TIGIR's Origin: The Research Philosophy
Security, especially cyber security, has been in a prolonged transition stage. For decades we have been using the same threat risk methodologies and the same means to calculate impacts and costs associated with the loss, disruption, damage and sabotage to IT systems as well as others.
With cyber in particular we have seen threats not only evolve in their technological sophistication but also in their asymmetry, where they now leverage various domains - social engineering for information, physical security, access credentials, data manipulation - along with technology to meet their agenda.
TIGIR was born after 15 years of doing the same thing over and over and getting the same deficient results: breaches. But we continued to perform Security Assessment and Authorization (SA&A) and Threat Risk Assessments (TRAs) the ‘old way’ – manually. Then we would arbitrarily purchase technological safeguards to plug the holes and fill the gaps. There had to be a better way.
There wasn't much out there and most practitioners didn't acknowledge that were was much of a problem. So, I began to write better methods to meet the needs of the current threat climate, evolving to the TIGIR methodology.
After, I functionalized the methods and wrote a comprehensive algorithm, now patented, that could calculate all of the risk values government and business needs – and TIGIR was born. After some betas, prototypes and pilots, we’re now moving to market, getting the word out and solving a big problem with logic and consistent assessment.

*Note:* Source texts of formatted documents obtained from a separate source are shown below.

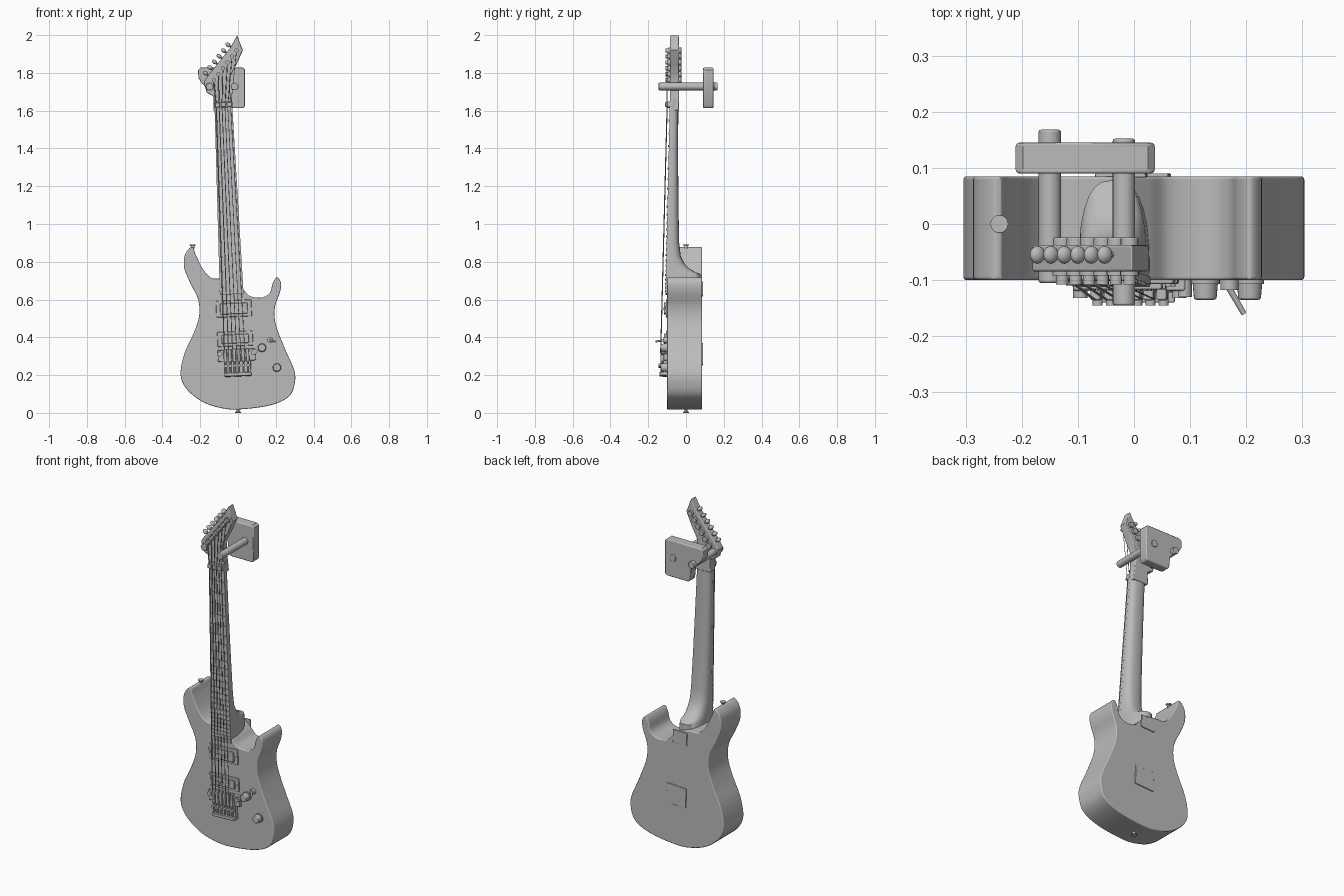
import bpy, bmesh, math
from mathutils import Vector, Matrix

cube = bpy.data.objects.get("Cube")
if cube:
    bpy.data.objects.remove(cube, do_unlink=True)

grey = bpy.data.materials.new("plain_grey")
grey.use_nodes = True
grey.diffuse_color = (0.5, 0.5, 0.5, 1)
grey.node_tree.nodes["Principled BSDF"].inputs["Base Color"].default_value = (0.5, 0.5, 0.5, 1)
parts = []


def finish(name, bm, bevel=0, segments=2):
    bmesh.ops.recalc_face_normals(bm, faces=bm.faces)
    mesh = bpy.data.meshes.new(name)
    bm.to_mesh(mesh)
    bm.free()
    ob = bpy.data.objects.new(name, mesh)
    bpy.context.collection.objects.link(ob)
    mesh.materials.append(grey)
    if bevel:
        mod = ob.modifiers.new("soft_edges", "BEVEL")
        mod.width, mod.segments = bevel, segments
        mod.limit_method, mod.angle_limit = "ANGLE", math.radians(50)
        mod.harden_normals = True
    parts.append(ob)
    return ob


def smooth_loop(pts, steps):
    """Closed Catmull-Rom curve through the points."""
    out, n = [], len(pts)
    for i in range(n):
        a, b, c, d = (Vector(pts[(i + k) % n]) for k in (-1, 0, 1, 2))
        for s in range(steps):
            t = s / steps
            out.append((b * 2 + (c - a) * t + (a * 2 - b * 5 + c * 4 - d) * t * t
                        + (b * 3 - a - c * 3 + d) * t ** 3) / 2)
    return out


def prism(name, pts, y0, y1, bevel=0, segments=2):
    """Outline in x, z pushed from y0 to y1."""
    bm = bmesh.new()
    rings = [[bm.verts.new((p[0], y, p[1])) for p in pts] for y in (y0, y1)]
    bm.faces.new(rings[0])
    bm.faces.new(rings[1])
    n = len(pts)
    for i in range(n):
        j = (i + 1) % n
        bm.faces.new((rings[0][i], rings[0][j], rings[1][j], rings[1][i]))
    return finish(name, bm, bevel, segments)


def rod(name, p, q, r, r2=None, sides=16, bevel=0):
    p, q = Vector(p), Vector(q)
    bm = bmesh.new()
    turn = (q - p).to_track_quat("Z", "Y").to_matrix().to_4x4()
    bmesh.ops.create_cone(bm, cap_ends=True, segments=sides, radius1=r,
                          radius2=r if r2 is None else r2, depth=(q - p).length,
                          matrix=Matrix.Translation((p + q) / 2) @ turn)
    return finish(name, bm, bevel)


# The neck axis leans slightly
LEAN, NUT, SCALE = 0.044, 1.62, 1.30


def axis(z):
    return -0.077 + (NUT - z) * LEAN


def leaned(u, z):
    return axis(z) + u, z + u * LEAN


def plate(name, u, z, w, h, y0, y1, bevel=0):
    corners = [(-1, -1), (1, -1), (1, 1), (-1, 1)]
    return prism(name, [leaned(u + a * w / 2, z + b * h / 2) for a, b in corners], y0, y1, bevel)


def mix(a, b, t):
    return a + (b - a) * t


def half_width(z):
    return mix(0.047, 0.0625, (NUT - z) / 0.97)


def front(z):
    return mix(-0.086, -0.108, (NUT - z) / 0.97)


# Body with two horns
body = [(0, .018), (-.1, .028), (-.19, .06), (-.27, .124), (-.304, .2), (-.285, .31),
        (-.238, .415), (-.206, .51), (-.211, .6), (-.254, .69), (-.285, .77), (-.28, .84),
        (-.243, .88), (-.222, .833), (-.185, .76), (-.143, .715), (-.095, .71), (-.03, .70),
        (.026, .655), (.063, .619), (.127, .611), (.169, .637), (.185, .69), (.206, .717),
        (.227, .69), (.222, .637), (.195, .558), (.2, .468), (.25, .336), (.296, .23),
        (.301, .161), (.27, .087), (.17, .04)]
prism("body", smooth_loop(body, 5), -.1, .085, .008, 3)

# Neck with a rounded back, sweeping into the heel
bm = bmesh.new()
rings = []
for z, back in ((1.66, -.04), (1.4, -.042), (1.1, -.04), (.9, -.036), (.83, -.028),
                (.79, -.008), (.762, .02), (.745, .05), (.735, .078), (.62, .078)):
    w, f = half_width(z), front(z) + .012
    ring = [bm.verts.new((axis(z) + w * math.copysign(abs(math.cos(a)) ** .75, math.cos(a)),
                          f + (back - f) * math.sin(a) ** .75, z))
            for a in (math.pi * k / 14 for k in range(14))]
    ring.append(bm.verts.new((axis(z) - w, f, z)))
    rings.append(ring)
for a, b in zip(rings, rings[1:]):
    for i in range(15):
        j = (i + 1) % 15
        bm.faces.new((a[i], a[j], b[j], b[i]))
bm.faces.new(rings[0])
bm.faces.new(rings[-1])
finish("neck", bm)

# Fretboard
bm = bmesh.new()
ends = []
for z in (NUT, .628):
    w, f = half_width(z), front(z)
    ends.append([bm.verts.new((leaned(u, z)[0], y, leaned(u, z)[1]))
                 for u, y in ((-w, f + .014), (-w, f), (w, f), (w, f + .014))])
for i in range(4):
    j = (i + 1) % 4
    bm.faces.new((ends[0][i], ends[0][j], ends[1][j], ends[1][i]))
bm.faces.new(ends[0])
bm.faces.new(ends[1])
finish("fretboard", bm)

# Frets at true scale spacing
for n in range(1, 25):
    z = NUT - SCALE * (1 - 2 ** (-n / 12))
    plate(f"fret_{n}", 0, z, half_width(z) * 2, .006, front(z) - .004, front(z) + .004)

# Headstock
head = [(-.13, 1.60), (-.128, 1.675), (-.165, 1.695), (-.182, 1.75), (-.155, 1.79),
        (-.095, 1.865), (-.04, 1.935), (-.004, 2.0), (.008, 1.965), (.026, 1.92),
        (-.01, 1.84), (-.045, 1.775), (-.042, 1.70), (-.03, 1.60)]
prism("headstock", head, -.085, -.037, .005)

# Locking nut with clamps
plate("nut", 0, NUT + .012, .096, .03, -.1, -.07, .003)
for k in (-1, 0, 1):
    plate(f"nut_clamp_{k + 2}", k * .031, NUT + .012, .026, .024, -.11, -.098, .003)

# Tuners: post, back housing, shaft and oval button
posts = []
for i in range(6):
    t = i / 5
    x, z = mix(-.128, -.008, t), mix(1.762, 1.918, t)
    bx, bz = mix(-.172, -.052, t), mix(1.798, 1.948, t)
    posts.append((x, z))
    rod(f"tuner_post_{i + 1}", (x, -.108, z), (x, -.08, z), .011)
    rod(f"tuner_washer_{i + 1}", (x, -.092, z), (x, -.08, z), .017)
    rod(f"tuner_housing_{i + 1}", (x, -.04, z), (x, -.024, z), .016, bevel=.003)
    rod(f"tuner_shaft_{i + 1}", (x, -.055, z), (bx, -.055, bz), .005, sides=8)
    bm = bmesh.new()
    bmesh.ops.create_uvsphere(bm, u_segments=14, v_segments=8, radius=1,
                              matrix=Matrix.Translation((bx, -.055, bz))
                              @ Matrix.Rotation(-.9, 4, "Y")
                              @ Matrix.Diagonal((.011, .016, .015, 1)))
    finish(f"tuner_button_{i + 1}", bm)

# Pickups with mounting rings and pole pieces
for name, z, h in (("bridge", .392, .078), ("neck", .552, .088)):
    plate(name + "_pickup_ring", .008, z, .188, h, -.107, -.095, .004)
    plate(name + "_pickup", .008, z, .145, h - .03, -.117, -.1, .004)
    for side in (-1, 1):
        x, sz = leaned(.008 + side * .083, z)
        rod(f"{name}_pickup_screw_{side + 2}", (x, -.111, sz), (x, -.1, sz), .006, sides=10)
    for i in range(6):
        x, sz = leaned(-.05 + i * .02, z)
        rod(f"{name}_pole_{i + 1}", (x, -.119, sz), (x, -.11, sz), .005, sides=8)

# Floating bridge: base, saddles, tail and fine tuners
plate("bridge_base", .012, .305, .2, .062, -.119, -.095, .004)
plate("bridge_tail", .015, .235, .14, .085, -.122, -.098, .004)
plate("bridge_tail_lip", .015, .204, .145, .018, -.14, -.105, .003)
for i in range(6):
    u = -.048 + i * .0235
    plate(f"saddle_{i + 1}", u, .305, .018, .07, -.136, -.11, .004)
    x, z = leaned(u, .25)
    rod(f"fine_tuner_{i + 1}", (x, -.145, z), (x, -.115, z), .009, sides=12)
    rod(f"saddle_screw_{i + 1}", (x, -.128, z - .042), (x, -.128, z + .03), .006, sides=8)
for side in (-1, 1):
    x, z = leaned(.012 + side * .088, .315)
    rod(f"bridge_stud_{side + 2}", (x, -.132, z), (x, -.09, z), .013)

# Strings from post over nut to saddle
for i in range(6):
    t = i / 5
    nx, nz = leaned(mix(-.038, .038, t), NUT)
    sx, sz = leaned(mix(-.052, .056, t), .32)
    path = [(posts[i][0], -.1, posts[i][1]), (nx, -.1, nz), (sx, -.134, sz)]
    for k in range(2):
        rod(f"string_{i + 1}_{k + 1}", path[k], path[k + 1], .003 - .0003 * i, sides=6)

# Control knobs and selector switch
for i, (x, z) in enumerate(((.127, .345), (.206, .24))):
    rod(f"knob_base_{i + 1}", (x, -.107, z), (x, -.095, z), .026, sides=24)
    rod(f"knob_{i + 1}", (x, -.135, z), (x, -.1, z), .02, .023, sides=24, bevel=.004)
rod("switch_base", (.17, -.118, .385), (.17, -.095, .385), .016)
rod("switch_lever", (.17, -.115, .385), (.196, -.16, .378), .006, .005, sides=10)

# Tremolo arm collar
rod("arm_collar", (.09, -.13, .325), (.09, -.098, .325), .013)

# Strap buttons
for name, x, z, d in (("upper", -.24, .87, 1), ("lower", 0, .022, -1)):
    rod(name + "_strap_stem", (x, 0, z), (x, 0, z + d * .016), .009)
    rod(name + "_strap_button", (x, 0, z + d * .013), (x, 0, z + d * .022), .012, .017, bevel=.002)

# Rear cover plates
plate("spring_cover", .02, .31, .125, .115, .083, .09, .002)
plate("neck_plate", .012, .655, .09, .075, .083, .09, .002)

# Wall hanger with two pegs
hanger = [(-.198, 1.828), (.025, 1.828), (.037, 1.816), (.037, 1.625), (.027, 1.613),
          (-.115, 1.613), (-.125, 1.625), (-.132, 1.69), (-.192, 1.745), (-.21, 1.775),
          (-.211, 1.814)]
prism("hanger_plate", hanger, .09, .145, .007, 3)
rod("hanger_peg_left", (-.018, -.145, 1.728), (-.018, .152, 1.728), .02, sides=24, bevel=.004)
rod("hanger_peg_right", (-.15, -.105, 1.728), (-.15, .168, 1.728), .02, sides=24, bevel=.004)

# Smooth shading with crisp edges
bpy.ops.object.select_all(action="DESELECT")
for ob in parts:
    ob.select_set(True)
bpy.context.view_layer.objects.active = parts[0]
bpy.ops.object.shade_smooth_by_angle(angle=math.radians(40))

Marrying multiple standards and tracking and monitoring of assessments were key, but so was tracking security incidents on assessed assets to understand what controls were working and what ones weren’t. Currently, much of the data gathering from security breaches stops short of analysis, little intelligence is collected, even less is shared.
For that reason, every assessment performed in TIGIR allows for detailed breach reporting that collects information using a reverse engineered forensic framework. The more breach reports that created, the more effective security controls become with the added value of attribution.
So that’s TIGIR 1.0 – and we can’t wait to release TIGIR 2.0, a full service supply chain security software built around TIGIR’s original risk functions.